* _PROBLEM REQUIREMENTS_
In the data below, one line contains "f = random.uniform(0.36, 0.64)" and a later one contains "c, d = (v0 if". Print both, with every line between them, exactly and alone.

* _RECORDED DATA_
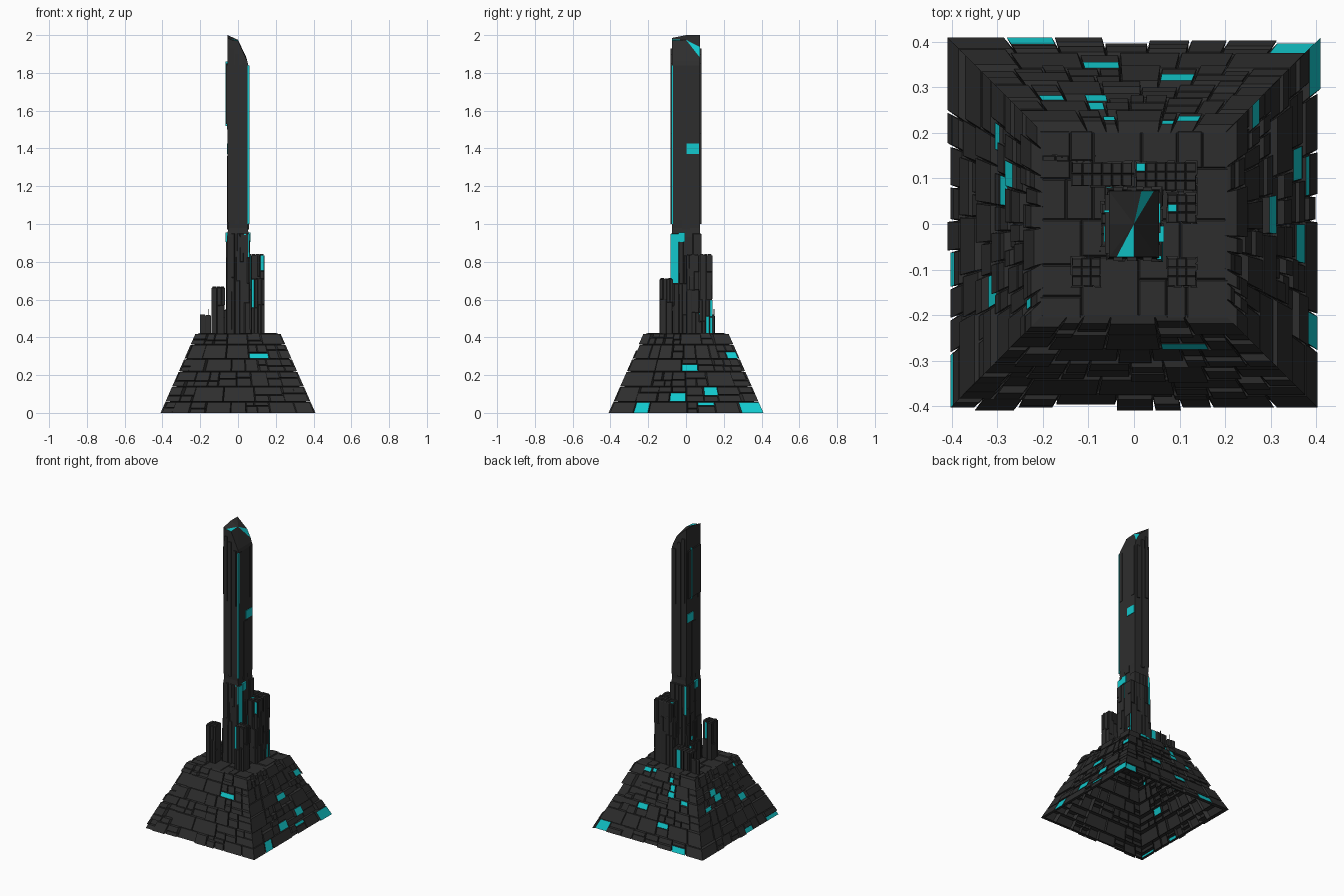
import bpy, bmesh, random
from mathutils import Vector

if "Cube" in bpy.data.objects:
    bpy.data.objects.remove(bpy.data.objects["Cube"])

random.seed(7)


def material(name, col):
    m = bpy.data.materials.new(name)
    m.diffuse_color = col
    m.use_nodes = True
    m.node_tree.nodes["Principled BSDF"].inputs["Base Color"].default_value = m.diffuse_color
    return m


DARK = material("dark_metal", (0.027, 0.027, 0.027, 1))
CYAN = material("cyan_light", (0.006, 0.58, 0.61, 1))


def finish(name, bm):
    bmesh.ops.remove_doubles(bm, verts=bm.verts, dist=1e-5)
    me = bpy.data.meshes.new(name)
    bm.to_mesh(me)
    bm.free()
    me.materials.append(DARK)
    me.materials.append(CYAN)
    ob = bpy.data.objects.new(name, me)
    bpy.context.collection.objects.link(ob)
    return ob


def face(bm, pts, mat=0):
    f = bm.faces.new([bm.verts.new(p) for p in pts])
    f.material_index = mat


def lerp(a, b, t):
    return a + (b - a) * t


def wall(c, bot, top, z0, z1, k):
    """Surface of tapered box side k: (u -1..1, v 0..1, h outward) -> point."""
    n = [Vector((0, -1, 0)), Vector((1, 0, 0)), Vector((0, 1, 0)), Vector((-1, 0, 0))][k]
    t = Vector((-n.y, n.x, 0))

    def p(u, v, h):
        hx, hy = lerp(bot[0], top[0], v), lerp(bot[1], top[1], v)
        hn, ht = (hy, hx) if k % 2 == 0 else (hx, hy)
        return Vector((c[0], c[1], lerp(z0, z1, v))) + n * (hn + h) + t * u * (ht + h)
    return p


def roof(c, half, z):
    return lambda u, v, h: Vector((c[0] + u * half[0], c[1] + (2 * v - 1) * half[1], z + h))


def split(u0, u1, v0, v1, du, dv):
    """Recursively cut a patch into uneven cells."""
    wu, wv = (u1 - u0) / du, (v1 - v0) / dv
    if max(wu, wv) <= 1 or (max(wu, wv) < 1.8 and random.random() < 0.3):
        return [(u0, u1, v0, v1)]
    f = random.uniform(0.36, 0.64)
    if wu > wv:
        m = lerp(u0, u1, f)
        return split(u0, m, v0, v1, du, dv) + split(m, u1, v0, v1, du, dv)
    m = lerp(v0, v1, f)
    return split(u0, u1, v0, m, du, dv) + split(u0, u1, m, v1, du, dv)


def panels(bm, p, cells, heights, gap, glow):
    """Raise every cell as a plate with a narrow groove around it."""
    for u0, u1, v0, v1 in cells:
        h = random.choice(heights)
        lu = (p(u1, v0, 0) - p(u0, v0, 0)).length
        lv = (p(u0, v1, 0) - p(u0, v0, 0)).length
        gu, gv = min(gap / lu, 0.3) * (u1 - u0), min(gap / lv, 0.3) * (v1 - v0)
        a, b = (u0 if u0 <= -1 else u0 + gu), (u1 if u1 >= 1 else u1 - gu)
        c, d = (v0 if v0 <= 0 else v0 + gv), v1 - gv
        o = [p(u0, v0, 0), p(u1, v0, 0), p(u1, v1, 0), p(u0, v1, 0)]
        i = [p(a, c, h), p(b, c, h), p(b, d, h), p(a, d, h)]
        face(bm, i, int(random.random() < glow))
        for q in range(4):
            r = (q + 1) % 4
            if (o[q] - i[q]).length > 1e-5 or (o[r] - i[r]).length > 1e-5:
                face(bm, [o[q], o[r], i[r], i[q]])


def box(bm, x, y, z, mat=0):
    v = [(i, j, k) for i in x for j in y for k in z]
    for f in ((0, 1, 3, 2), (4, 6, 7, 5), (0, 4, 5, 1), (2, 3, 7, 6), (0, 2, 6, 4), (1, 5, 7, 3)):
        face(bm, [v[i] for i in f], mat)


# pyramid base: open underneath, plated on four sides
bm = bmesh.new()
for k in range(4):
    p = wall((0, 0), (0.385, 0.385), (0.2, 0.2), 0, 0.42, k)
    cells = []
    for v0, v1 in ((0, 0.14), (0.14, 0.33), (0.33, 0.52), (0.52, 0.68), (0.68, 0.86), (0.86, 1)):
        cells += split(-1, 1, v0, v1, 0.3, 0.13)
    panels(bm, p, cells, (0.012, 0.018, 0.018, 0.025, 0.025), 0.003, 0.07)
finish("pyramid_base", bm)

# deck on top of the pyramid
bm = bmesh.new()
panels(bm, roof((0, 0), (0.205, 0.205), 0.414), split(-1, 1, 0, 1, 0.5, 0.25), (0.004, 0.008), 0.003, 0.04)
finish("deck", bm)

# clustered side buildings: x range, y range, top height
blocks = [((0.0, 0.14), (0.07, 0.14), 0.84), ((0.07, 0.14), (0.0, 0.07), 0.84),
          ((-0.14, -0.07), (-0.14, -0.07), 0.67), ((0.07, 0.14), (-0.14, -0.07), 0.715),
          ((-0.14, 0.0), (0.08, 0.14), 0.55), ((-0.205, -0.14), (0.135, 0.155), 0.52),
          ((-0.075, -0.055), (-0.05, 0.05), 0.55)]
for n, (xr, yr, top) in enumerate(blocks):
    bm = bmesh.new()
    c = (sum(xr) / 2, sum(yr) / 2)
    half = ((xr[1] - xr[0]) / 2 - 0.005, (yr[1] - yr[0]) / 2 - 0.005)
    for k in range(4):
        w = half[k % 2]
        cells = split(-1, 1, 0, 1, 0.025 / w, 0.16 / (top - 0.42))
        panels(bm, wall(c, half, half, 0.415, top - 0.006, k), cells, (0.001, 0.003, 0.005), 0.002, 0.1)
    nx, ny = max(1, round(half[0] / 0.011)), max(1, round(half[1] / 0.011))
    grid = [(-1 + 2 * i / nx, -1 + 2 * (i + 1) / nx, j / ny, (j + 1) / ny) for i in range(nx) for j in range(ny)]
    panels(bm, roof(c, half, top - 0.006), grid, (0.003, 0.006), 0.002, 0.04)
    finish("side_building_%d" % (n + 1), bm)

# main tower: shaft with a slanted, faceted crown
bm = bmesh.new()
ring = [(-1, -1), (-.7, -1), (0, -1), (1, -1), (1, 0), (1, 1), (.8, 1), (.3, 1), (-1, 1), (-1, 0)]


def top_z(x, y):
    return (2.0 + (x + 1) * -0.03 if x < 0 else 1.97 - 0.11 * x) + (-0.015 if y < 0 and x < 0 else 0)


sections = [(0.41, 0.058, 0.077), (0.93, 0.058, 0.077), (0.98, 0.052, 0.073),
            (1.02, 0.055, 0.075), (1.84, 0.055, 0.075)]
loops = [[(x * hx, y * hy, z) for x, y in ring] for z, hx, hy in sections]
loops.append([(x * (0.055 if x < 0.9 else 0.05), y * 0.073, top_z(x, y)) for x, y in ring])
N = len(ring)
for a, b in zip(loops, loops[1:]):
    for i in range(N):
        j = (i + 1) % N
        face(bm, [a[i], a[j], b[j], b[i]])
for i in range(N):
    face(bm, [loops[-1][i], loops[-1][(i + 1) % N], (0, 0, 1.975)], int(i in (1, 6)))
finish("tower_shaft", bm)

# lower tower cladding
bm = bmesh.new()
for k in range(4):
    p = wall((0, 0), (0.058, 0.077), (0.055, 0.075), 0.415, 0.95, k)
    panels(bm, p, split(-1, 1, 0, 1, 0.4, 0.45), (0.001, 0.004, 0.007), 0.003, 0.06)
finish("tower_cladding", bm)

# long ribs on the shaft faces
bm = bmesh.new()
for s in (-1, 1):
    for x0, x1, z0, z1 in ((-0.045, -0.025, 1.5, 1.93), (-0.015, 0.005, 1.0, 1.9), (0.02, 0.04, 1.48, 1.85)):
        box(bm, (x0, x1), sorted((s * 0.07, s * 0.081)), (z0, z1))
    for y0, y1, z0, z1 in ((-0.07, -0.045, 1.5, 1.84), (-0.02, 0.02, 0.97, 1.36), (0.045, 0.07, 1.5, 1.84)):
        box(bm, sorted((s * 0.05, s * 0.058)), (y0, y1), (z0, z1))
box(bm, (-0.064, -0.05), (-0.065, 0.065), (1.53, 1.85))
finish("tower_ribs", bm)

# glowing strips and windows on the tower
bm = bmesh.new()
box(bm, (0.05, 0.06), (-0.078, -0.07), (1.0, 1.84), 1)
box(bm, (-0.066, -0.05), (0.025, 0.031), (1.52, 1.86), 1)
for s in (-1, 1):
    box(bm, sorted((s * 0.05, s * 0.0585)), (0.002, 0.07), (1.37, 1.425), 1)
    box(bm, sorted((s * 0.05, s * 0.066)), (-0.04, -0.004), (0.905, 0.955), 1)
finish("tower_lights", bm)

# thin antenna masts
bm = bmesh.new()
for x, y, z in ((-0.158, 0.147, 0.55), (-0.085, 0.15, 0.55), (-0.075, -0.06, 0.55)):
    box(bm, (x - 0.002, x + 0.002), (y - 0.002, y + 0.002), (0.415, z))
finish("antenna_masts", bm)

* _SOLUTION FOR THIS PROBLEM_
    f = random.uniform(0.36, 0.64)
    if wu > wv:
        m = lerp(u0, u1, f)
        return split(u0, m, v0, v1, du, dv) + split(m, u1, v0, v1, du, dv)
    m = lerp(v0, v1, f)
    return split(u0, u1, v0, m, du, dv) + split(u0, u1, m, v1, du, dv)


def panels(bm, p, cells, heights, gap, glow):
    """Raise every cell as a plate with a narrow groove around it."""
    for u0, u1, v0, v1 in cells:
        h = random.choice(heights)
        lu = (p(u1, v0, 0) - p(u0, v0, 0)).length
        lv = (p(u0, v1, 0) - p(u0, v0, 0)).length
        gu, gv = min(gap / lu, 0.3) * (u1 - u0), min(gap / lv, 0.3) * (v1 - v0)
        a, b = (u0 if u0 <= -1 else u0 + gu), (u1 if u1 >= 1 else u1 - gu)
        c, d = (v0 if v0 <= 0 else v0 + gv), v1 - gv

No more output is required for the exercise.